Champagne, a sparkling wine made from grapes grown in the French region of the same name, and one of France’s most famous products, became the first foreign product to be awarded geographical indication (GI) status in Cambodia on April 29, 2019. This was followed closely by Scotch whisky, which is distilled and matured in Scotland in oak casks for three years or more. It was also awarded GI status in Cambodia in December 2019. A GI is a sign that identifies a product as originating from a specific venue or location and has given characteristics and qualities that are unique to its location or origin.
Cambodia also has three local products, namely, the Kampot pepper, Kampong Speu Palm sugar, and Koh Trung pomelo that enjoy GI recognition in Cambodia, Thailand, Vietnam, and the European Union. Applications for GI status in Cambodia for Kep flower of salt, Kratie pomelo, Phnom Srok silk, Battambang fragrant rice, Battambang oranges, Siem Reap prahok, and Kampot durian are pending.

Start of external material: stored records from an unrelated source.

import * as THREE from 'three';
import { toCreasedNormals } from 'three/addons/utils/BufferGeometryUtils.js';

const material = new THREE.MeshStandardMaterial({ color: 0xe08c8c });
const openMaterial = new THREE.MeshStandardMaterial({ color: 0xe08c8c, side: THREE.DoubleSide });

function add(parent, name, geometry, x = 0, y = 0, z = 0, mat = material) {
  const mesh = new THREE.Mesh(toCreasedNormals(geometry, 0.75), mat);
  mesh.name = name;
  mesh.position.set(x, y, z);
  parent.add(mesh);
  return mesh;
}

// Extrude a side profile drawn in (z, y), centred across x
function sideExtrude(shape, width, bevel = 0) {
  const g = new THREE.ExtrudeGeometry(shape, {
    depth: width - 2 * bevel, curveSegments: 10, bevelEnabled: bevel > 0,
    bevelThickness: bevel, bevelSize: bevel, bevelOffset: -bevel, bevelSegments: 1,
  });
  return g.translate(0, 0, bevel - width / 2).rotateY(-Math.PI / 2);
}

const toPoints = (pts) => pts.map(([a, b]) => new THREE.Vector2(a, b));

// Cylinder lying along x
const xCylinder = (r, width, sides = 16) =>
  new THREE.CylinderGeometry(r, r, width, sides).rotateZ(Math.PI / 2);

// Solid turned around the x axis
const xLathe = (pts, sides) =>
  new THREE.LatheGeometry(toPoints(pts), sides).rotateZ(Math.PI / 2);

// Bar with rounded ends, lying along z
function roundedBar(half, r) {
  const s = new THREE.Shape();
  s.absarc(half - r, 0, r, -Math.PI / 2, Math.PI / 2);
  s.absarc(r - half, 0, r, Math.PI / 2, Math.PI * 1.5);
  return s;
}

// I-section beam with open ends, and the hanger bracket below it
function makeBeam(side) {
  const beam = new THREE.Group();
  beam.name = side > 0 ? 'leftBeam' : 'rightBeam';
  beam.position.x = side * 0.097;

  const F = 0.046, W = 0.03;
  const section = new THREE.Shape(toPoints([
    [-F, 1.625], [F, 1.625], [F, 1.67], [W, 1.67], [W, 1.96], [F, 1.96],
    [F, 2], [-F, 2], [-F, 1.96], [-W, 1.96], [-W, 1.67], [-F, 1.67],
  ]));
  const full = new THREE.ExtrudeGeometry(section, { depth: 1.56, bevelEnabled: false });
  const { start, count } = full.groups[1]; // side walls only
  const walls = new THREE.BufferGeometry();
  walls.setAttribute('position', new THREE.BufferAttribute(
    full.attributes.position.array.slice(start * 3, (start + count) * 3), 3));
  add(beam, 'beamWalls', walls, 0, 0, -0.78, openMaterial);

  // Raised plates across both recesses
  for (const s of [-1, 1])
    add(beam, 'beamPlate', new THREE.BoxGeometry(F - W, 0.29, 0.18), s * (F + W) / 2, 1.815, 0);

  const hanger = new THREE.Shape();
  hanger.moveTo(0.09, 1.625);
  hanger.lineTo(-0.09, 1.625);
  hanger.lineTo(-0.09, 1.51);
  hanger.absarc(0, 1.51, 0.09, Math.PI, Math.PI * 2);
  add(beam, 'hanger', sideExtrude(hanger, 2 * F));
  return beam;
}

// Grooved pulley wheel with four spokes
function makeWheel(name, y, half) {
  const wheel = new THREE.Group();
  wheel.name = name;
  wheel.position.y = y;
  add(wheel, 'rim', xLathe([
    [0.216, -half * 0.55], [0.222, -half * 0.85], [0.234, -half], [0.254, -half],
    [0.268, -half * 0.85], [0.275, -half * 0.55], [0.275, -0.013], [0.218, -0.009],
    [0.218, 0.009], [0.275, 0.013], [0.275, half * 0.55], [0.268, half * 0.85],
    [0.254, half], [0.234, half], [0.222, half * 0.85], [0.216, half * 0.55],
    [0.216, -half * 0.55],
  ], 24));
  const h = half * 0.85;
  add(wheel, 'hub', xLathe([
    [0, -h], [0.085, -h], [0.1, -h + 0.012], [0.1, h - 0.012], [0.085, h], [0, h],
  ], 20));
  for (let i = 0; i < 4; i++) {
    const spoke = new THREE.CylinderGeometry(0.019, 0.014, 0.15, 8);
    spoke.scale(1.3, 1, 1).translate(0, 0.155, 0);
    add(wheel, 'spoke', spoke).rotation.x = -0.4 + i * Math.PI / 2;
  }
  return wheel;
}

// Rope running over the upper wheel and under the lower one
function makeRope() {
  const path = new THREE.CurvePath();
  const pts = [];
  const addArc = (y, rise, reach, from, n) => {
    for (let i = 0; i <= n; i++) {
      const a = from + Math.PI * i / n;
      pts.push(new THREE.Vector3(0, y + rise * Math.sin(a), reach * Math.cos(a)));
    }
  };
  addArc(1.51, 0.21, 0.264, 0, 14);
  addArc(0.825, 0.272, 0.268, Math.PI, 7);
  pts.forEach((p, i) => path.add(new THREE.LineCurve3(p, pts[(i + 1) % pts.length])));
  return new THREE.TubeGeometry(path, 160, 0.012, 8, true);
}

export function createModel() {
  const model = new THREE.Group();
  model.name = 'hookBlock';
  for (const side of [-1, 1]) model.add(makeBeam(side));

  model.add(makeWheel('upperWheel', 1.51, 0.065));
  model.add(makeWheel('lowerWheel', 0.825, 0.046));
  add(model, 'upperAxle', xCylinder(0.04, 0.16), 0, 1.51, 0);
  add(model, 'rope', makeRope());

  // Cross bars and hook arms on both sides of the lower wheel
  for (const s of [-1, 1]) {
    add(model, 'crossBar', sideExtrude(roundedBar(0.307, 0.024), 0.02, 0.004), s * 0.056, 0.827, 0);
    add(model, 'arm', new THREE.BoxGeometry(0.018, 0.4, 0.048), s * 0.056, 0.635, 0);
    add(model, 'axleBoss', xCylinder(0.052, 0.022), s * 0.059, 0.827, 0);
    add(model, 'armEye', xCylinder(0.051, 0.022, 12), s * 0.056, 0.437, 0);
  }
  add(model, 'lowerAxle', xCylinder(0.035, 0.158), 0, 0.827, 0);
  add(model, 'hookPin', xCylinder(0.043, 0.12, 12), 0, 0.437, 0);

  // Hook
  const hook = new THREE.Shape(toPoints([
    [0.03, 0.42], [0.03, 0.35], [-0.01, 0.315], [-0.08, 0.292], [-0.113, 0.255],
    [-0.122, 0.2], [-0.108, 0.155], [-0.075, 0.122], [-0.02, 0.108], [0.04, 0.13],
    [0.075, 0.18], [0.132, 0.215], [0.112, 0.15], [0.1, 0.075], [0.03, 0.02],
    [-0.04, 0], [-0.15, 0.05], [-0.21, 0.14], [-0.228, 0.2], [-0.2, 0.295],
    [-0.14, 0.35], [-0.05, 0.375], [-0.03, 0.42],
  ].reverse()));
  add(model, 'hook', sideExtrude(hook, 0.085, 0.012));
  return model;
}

Cambodia was the first country to join the Geneva Act of the Lisbon Agreement on Appellations of Origin and Geographical Indications (Geneva Act) in 2018. The Geneva Act allows for a single application with a single set of fees to be filed through the International Bureau of the World Intellectual Property Organization for registration of GIs across multiple jurisdictions, rather than through separate applications made in individual countries.

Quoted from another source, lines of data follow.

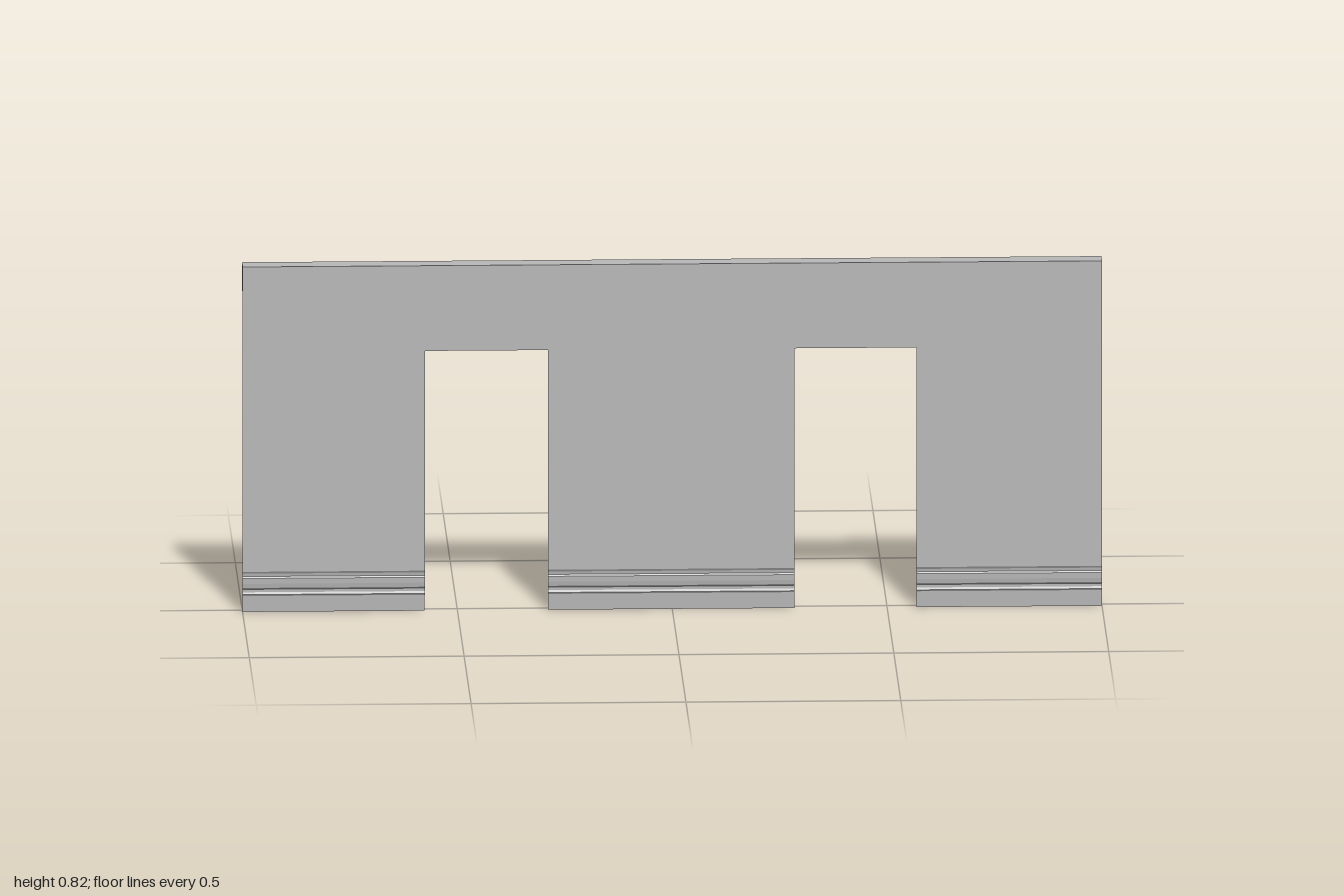
import * as THREE from 'three';

const FRONT = 0.0255; // z of the wall sheet
const TOP = 0.824;
const DOOR_TOP = 0.621;
const SKIRT_TOP = 0.097;

// x ranges of the doorways and of the wall piers between them
const doors = [[-0.576, -0.289], [0.284, 0.568]];
const piers = [[-1, -0.576], [-0.289, 0.284], [0.568, 1]];

// Skirting profile, top to bottom: [y, depth towards the back]
const skirtProfile = [
  [SKIRT_TOP, 0], [0.092, 0.003], [0.085, 0.004], [0.081, 0.001], [0.068, 0.0015],
  [0.058, 0.003], [0.054, 0.006], [0.047, 0.006], [0.042, 0.0035], [0.038, 0.006], [0, 0.0075],
];

// Cornice profile on the back: [z, y]
const corniceProfile = [
  [FRONT - 0.0008, TOP], [FRONT - 0.0008, 0.761], [-0.0105, 0.761], [-0.0105, 0.786],
  [-0.0145, 0.788], [-0.017, 0.792], [-0.0155, 0.796], [-0.0125, 0.798],
  [-0.0125, 0.802], [-0.014, 0.808], [-0.018, 0.813], [-0.023, 0.815],
  [-0.0255, 0.818], [-0.0255, TOP],
];

function polygon(points) {
  return new THREE.Shape(points.map(([x, y]) => new THREE.Vector2(x, y)));
}

// Moulded sheet running along x between two ends
function skirtingGeometry([x0, x1]) {
  const plane = new THREE.PlaneGeometry(x1 - x0, 1, 1, skirtProfile.length - 1);
  const pos = plane.attributes.position;
  for (let i = 0; i < pos.count; i++) {
    const [y, depth] = skirtProfile[Math.floor(i / 2)];
    pos.setXYZ(i, i % 2 ? x1 : x0, y, FRONT - depth);
  }
  const geometry = plane.toNonIndexed();
  geometry.computeVertexNormals();
  return geometry;
}

export function createModel() {
  const model = new THREE.Group();
  model.name = 'wallWithDoorways';
  const plaster = new THREE.MeshStandardMaterial({ color: 0xb8b8b8, side: THREE.DoubleSide });
  plaster.name = 'grey plaster';

  const add = (name, geometry) => {
    const mesh = new THREE.Mesh(geometry, plaster);
    mesh.name = name;
    model.add(mesh);
    return mesh;
  };

  // Thin wall sheet, notched by the doorways
  const outline = [[-1, SKIRT_TOP]];
  for (const [a, b] of doors) {
    outline.push([a, SKIRT_TOP], [a, DOOR_TOP], [b, DOOR_TOP], [b, SKIRT_TOP]);
  }
  outline.push([1, SKIRT_TOP], [1, TOP], [-1, TOP]);
  add('wall', new THREE.ShapeGeometry(polygon(outline))).position.z = FRONT;

  // Skirting under each pier
  const skirting = ['rightSkirting', 'middleSkirting', 'leftSkirting'];
  piers.forEach((pier, i) => add(skirting[i], skirtingGeometry(pier)));

  // Solid cornice along the top of the back
  const cornice = new THREE.ExtrudeGeometry(polygon(corniceProfile), { depth: 2, bevelEnabled: false });
  cornice.rotateY(-Math.PI / 2);
  cornice.translate(1, 0, 0);
  add('cornice', cornice);

  return model;
}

This is a welcome step by Cambodia toward developing a strong and mature intellectual property system to protect GIs for the benefit of consumers and producers alike, and the Cambodian Minister of Commerce Pan Sorasak has been quoted as saying, “We do hope to see more products from France and other foreign countries registering in Cambodia.”

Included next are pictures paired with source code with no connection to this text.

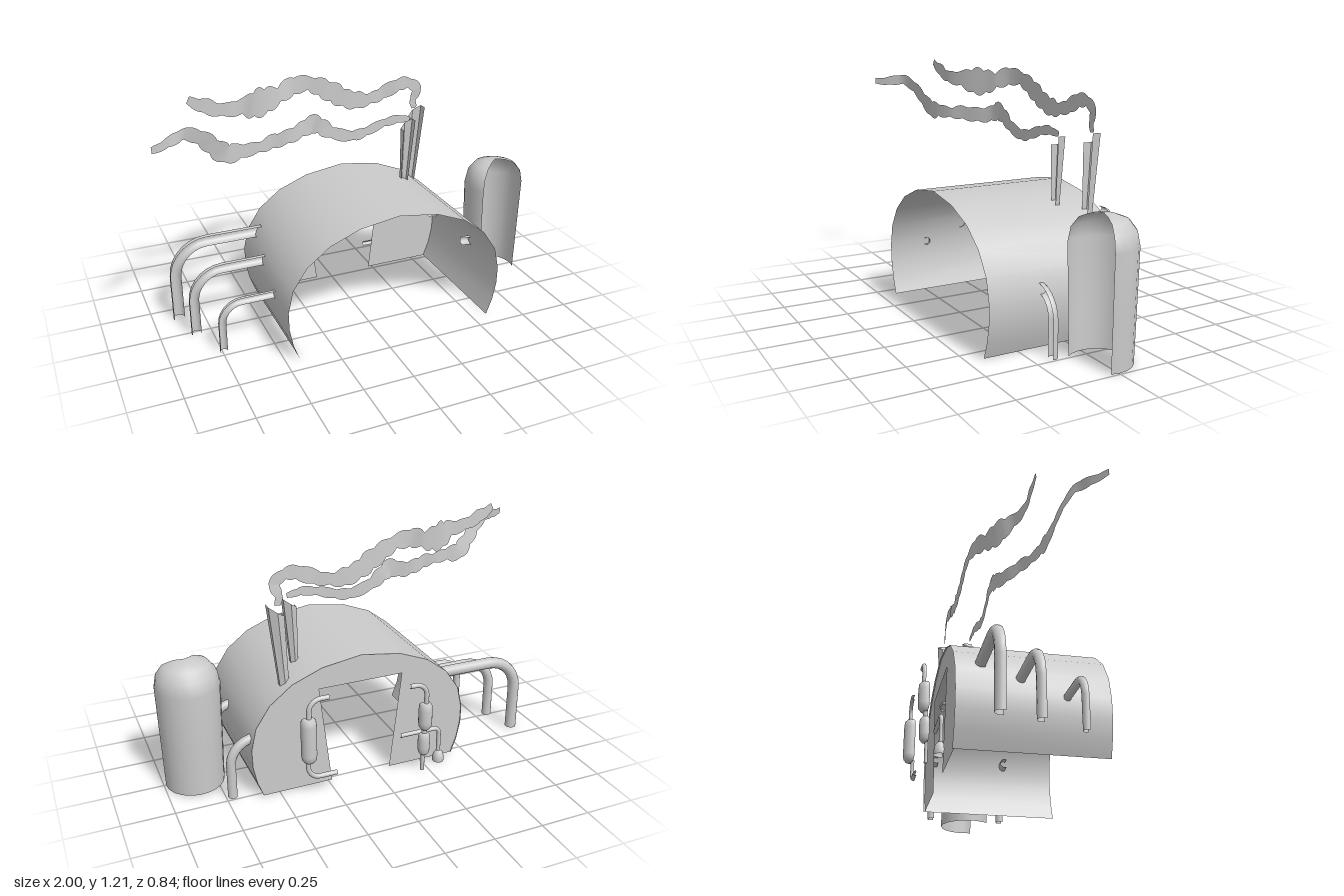
import * as THREE from 'three';

const V = (x, y, z) => new THREE.Vector3(x, y, z);
const smooth = new THREE.MeshStandardMaterial({ color: 0xcccccc, side: THREE.DoubleSide });
const faceted = new THREE.MeshStandardMaterial({ color: 0xcccccc, side: THREE.DoubleSide, flatShading: true });

// Open skin stretched over equal-length rows of points
function skin(rows) {
  const n = rows[0].length, index = [];
  for (let i = 0; i < rows.length - 1; i++) {
    for (let j = 0; j < n - 1; j++) {
      const a = i * n + j, b = a + n;
      index.push(a, b, a + 1, a + 1, b, b + 1);
    }
  }
  const g = new THREE.BufferGeometry().setFromPoints(rows.flat());
  g.setIndex(index);
  g.computeVertexNormals();
  return g;
}

// Polyline in the xy plane with its corners rounded to radius bend
function rounded(pts, bend) {
  const p = pts.map(([x, y]) => V(x, y, 0));
  const out = [p[0]];
  for (let i = 1; i < p.length - 1; i++) {
    const a = p[i].clone().add(p[i - 1].clone().sub(p[i]).setLength(bend));
    const b = p[i].clone().add(p[i + 1].clone().sub(p[i]).setLength(bend));
    const c1 = a.clone().lerp(p[i], 0.55), c2 = b.clone().lerp(p[i], 0.55);
    out.push(...new THREE.CubicBezierCurve3(a, c1, c2, b).getPoints(7));
  }
  out.push(p[p.length - 1]);
  return out;
}

// Direction of a path at point i, in the xy plane
function tangent(p, i) {
  const a = p[Math.max(i - 1, 0)], b = p[Math.min(i + 1, p.length - 1)];
  return V(b.x - a.x, b.y - a.y, 0).normalize();
}

// Bent pipe whose wall is open towards +z
function pipe(pts, z, r, bend) {
  const path = rounded(pts, bend);
  return skin(path.map((p, i) => {
    const t = tangent(path, i), row = [];
    for (let k = 0; k <= 9; k++) {
      const a = THREE.MathUtils.degToRad(-28 + 236 * k / 9);
      const c = Math.cos(a) * r;
      row.push(V(p.x - t.y * c, p.y + t.x * c, z - Math.sin(a) * r));
    }
    return row;
  }));
}

// Turned shell open towards +z, between two angles in degrees
function turned(profile, from = 62, sweep = 236, segs = 12) {
  return new THREE.LatheGeometry(profile.map(([r, y]) => new THREE.Vector2(r, y)), segs,
    THREE.MathUtils.degToRad(from), THREE.MathUtils.degToRad(sweep));
}

// Tapered six-sided chimney with slanted ends, open towards +z
function chimney(bottom, top, z, r0, r1) {
  const ring = ([x, y], r, slope) => {
    const row = [];
    for (let k = 0; k <= 4; k++) {
      const a = Math.PI / 3 * (k + 1);
      const dx = Math.sin(a) * r;
      row.push(V(x + dx, y + slope * dx, z + Math.cos(a) * r));
    }
    return row;
  };
  return skin([ring(bottom, r0, -0.6), ring(top, r1, 0.7)]);
}

// Thin upright ribbon of smoke with scalloped edges; rows are x, y, z, half height
function smoke(rows) {
  const curve = new THREE.CatmullRomCurve3(rows.map(r => V(r[0], r[1], r[2])), false, 'centripetal');
  const steps = (rows.length - 1) * 8;
  const p = [];
  for (let i = 0; i <= steps; i++) p.push(curve.getPoint(i / steps));
  return skin(p.map((c, i) => {
    const f = i / 8, k = Math.min(Math.floor(f), rows.length - 2);
    const half = THREE.MathUtils.lerp(rows[k][3], rows[k + 1][3], f - k);
    const t = tangent(p, i);
    const up = half * (0.82 + 0.3 * Math.abs(Math.sin(f * Math.PI)));
    const down = half * (0.82 + 0.3 * Math.abs(Math.sin(f * Math.PI * 0.9 + 1)));
    return [V(c.x - t.y * up, c.y + t.x * up, c.z), V(c.x + t.y * down, c.y - t.x * down, c.z)];
  }));
}

export function createModel() {
  const model = new THREE.Group();
  const add = (name, geometry, material = smooth) => {
    const mesh = new THREE.Mesh(geometry, material);
    mesh.name = name;
    model.add(mesh);
    return mesh;
  };

  // Vaulted hall, open at the front
  const cx = 0.075;
  const half = [[0.505, 0], [0.535, 0.08], [0.553, 0.17], [0.555, 0.26], [0.53, 0.37],
    [0.46, 0.475], [0.35, 0.56], [0.2, 0.62]];
  const arch = [...half.map(([x, y]) => [cx + x, y]), [cx, 0.65],
    ...half.slice().reverse().map(([x, y]) => [cx - x, y])];
  add('vault', skin([0.42, -0.28].map(z => arch.map(([x, y]) => V(x, y, z)))));

  // Rear wall with a tapered doorway
  const wall = new THREE.Shape([...arch, [-0.08, 0], [-0.14, 0.51], [0.29, 0.51], [0.23, 0]]
    .map(([x, y]) => new THREE.Vector2(x, y)));
  add('rearWall', new THREE.ShapeGeometry(wall)).position.z = -0.273;

  // Domed tank
  add('tank', turned([[0.143, 0], [0.149, 0.25], [0.155, 0.52], [0.142, 0.585], [0.108, 0.63],
    [0.055, 0.65], [0, 0.655]], 73, 236, 14)).position.set(0.847, 0, -0.005);

  // Bent pipes at the sides: wall x, height, outer x, z, radius, bend
  [
    [-0.42, 0.408, -0.872, -0.158, 0.029, 0.17],
    [-0.46, 0.335, -0.825, 0.015, 0.025, 0.15],
    [-0.465, 0.255, -0.742, 0.218, 0.019, 0.1],
    [0.575, 0.295, 0.718, 0.155, 0.023, 0.125],
    [0.575, 0.295, 0.718, -0.22, 0.023, 0.125],
  ].forEach(([x0, y, x1, z, r, bend]) =>
    add('sidePipe', pipe([[x0, y], [x1, y], [x1, 0]], z, r, bend)));

  // Chimneys
  add('frontChimney', chimney([0.345, 0.59], [0.362, 0.89], -0.087, 0.021, 0.037), faceted);
  add('rearChimney', chimney([0.438, 0.537], [0.468, 0.908], -0.203, 0.025, 0.043), faceted);

  // Smoke trails
  add('frontSmoke', smoke([
    [0.37, 0.92, -0.085, 0.012], [0.3, 0.93, -0.08, 0.022], [0.22, 0.92, -0.08, 0.022],
    [0.12, 0.89, -0.075, 0.025], [0.05, 0.88, -0.073, 0.028], [-0.06, 0.91, -0.072, 0.03],
    [-0.12, 0.95, -0.07, 0.04], [-0.17, 0.975, -0.06, 0.045], [-0.23, 0.955, -0.05, 0.038],
    [-0.31, 0.945, -0.015, 0.036], [-0.4, 0.95, 0.03, 0.036], [-0.48, 0.945, 0.065, 0.026],
    [-0.57, 0.95, 0.09, 0.036], [-0.64, 0.952, 0.1, 0.048], [-0.7, 1.0, 0.12, 0.04],
    [-0.76, 1.06, 0.145, 0.034], [-0.84, 1.1, 0.18, 0.027], [-0.92, 1.09, 0.23, 0.023],
    [-1.0, 1.085, 0.285, 0.015]]));
  add('rearSmoke', smoke([
    [0.455, 0.93, -0.21, 0.014], [0.45, 0.98, -0.21, 0.02], [0.47, 1.03, -0.205, 0.025],
    [0.42, 1.07, -0.205, 0.028], [0.36, 1.07, -0.2, 0.035], [0.27, 1.035, -0.205, 0.035],
    [0.2, 1.015, -0.2, 0.028], [0.13, 1.015, -0.2, 0.045], [0.06, 1.035, -0.195, 0.045],
    [0, 1.07, -0.19, 0.05], [-0.07, 1.11, -0.185, 0.045], [-0.14, 1.14, -0.175, 0.035],
    [-0.23, 1.145, -0.155, 0.048], [-0.31, 1.12, -0.125, 0.04], [-0.38, 1.11, -0.1, 0.065],
    [-0.45, 1.11, -0.065, 0.07], [-0.52, 1.12, -0.025, 0.04], [-0.62, 1.125, 0.005, 0.03],
    [-0.7, 1.155, 0.012, 0.035], [-0.78, 1.195, 0.02, 0.018]]));

  // Canisters on the rear pipework: x, z, bottom, top, radius
  [
    [0.385, -0.38, 0.2, 0.43, 0.038],
    [-0.22, -0.378, 0.24, 0.385, 0.034],
    [-0.22, -0.372, 0.095, 0.215, 0.03],
  ].forEach(([x, z, y0, y1, r]) => add('canister', turned([[0, y0], [r * 0.6, y0], [r * 0.92, y0 + 0.015],
    [r, y0 + 0.04], [r, y1 - 0.04], [r * 0.92, y1 - 0.012], [r * 0.6, y1], [0, y1]])).position.set(x, 0, z));

  // Rear pipework
  add('upperElbow', pipe([[0.285, 0.522], [0.385, 0.522], [0.385, 0.42]], -0.385, 0.012, 0.06));
  add('lowerElbow', pipe([[0.385, 0.21], [0.385, 0.1], [0.24, 0.1]], -0.365, 0.012, 0.06));
  add('upperElbow', pipe([[-0.13, 0.49], [-0.22, 0.49], [-0.22, 0.37]], -0.385, 0.012, 0.06));
  add('canisterLink', pipe([[-0.22, 0.25], [-0.22, 0.2]], -0.372, 0.014, 0));
  add('drainPipe', pipe([[-0.22, 0.11], [-0.22, 0]], -0.365, 0.01, 0));
  add('valvePipe', pipe([[-0.12, 0.188], [-0.335, 0.188], [-0.335, 0.05]], -0.315, 0.011, 0.03));
  add('valveBulb', turned([[0.028, 0], [0.03, 0.02], [0.024, 0.045], [0.012, 0.058], [0, 0.06]]))
    .position.set(-0.335, 0, -0.318);

  return model;
}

By: Gladys Mirandah
A version of this article first appeared in the INTA Bulletin Vol. 75, No. 3. For more information, please visit http://www.inta.org/INTABulletin/Pages/INTABulletin.aspx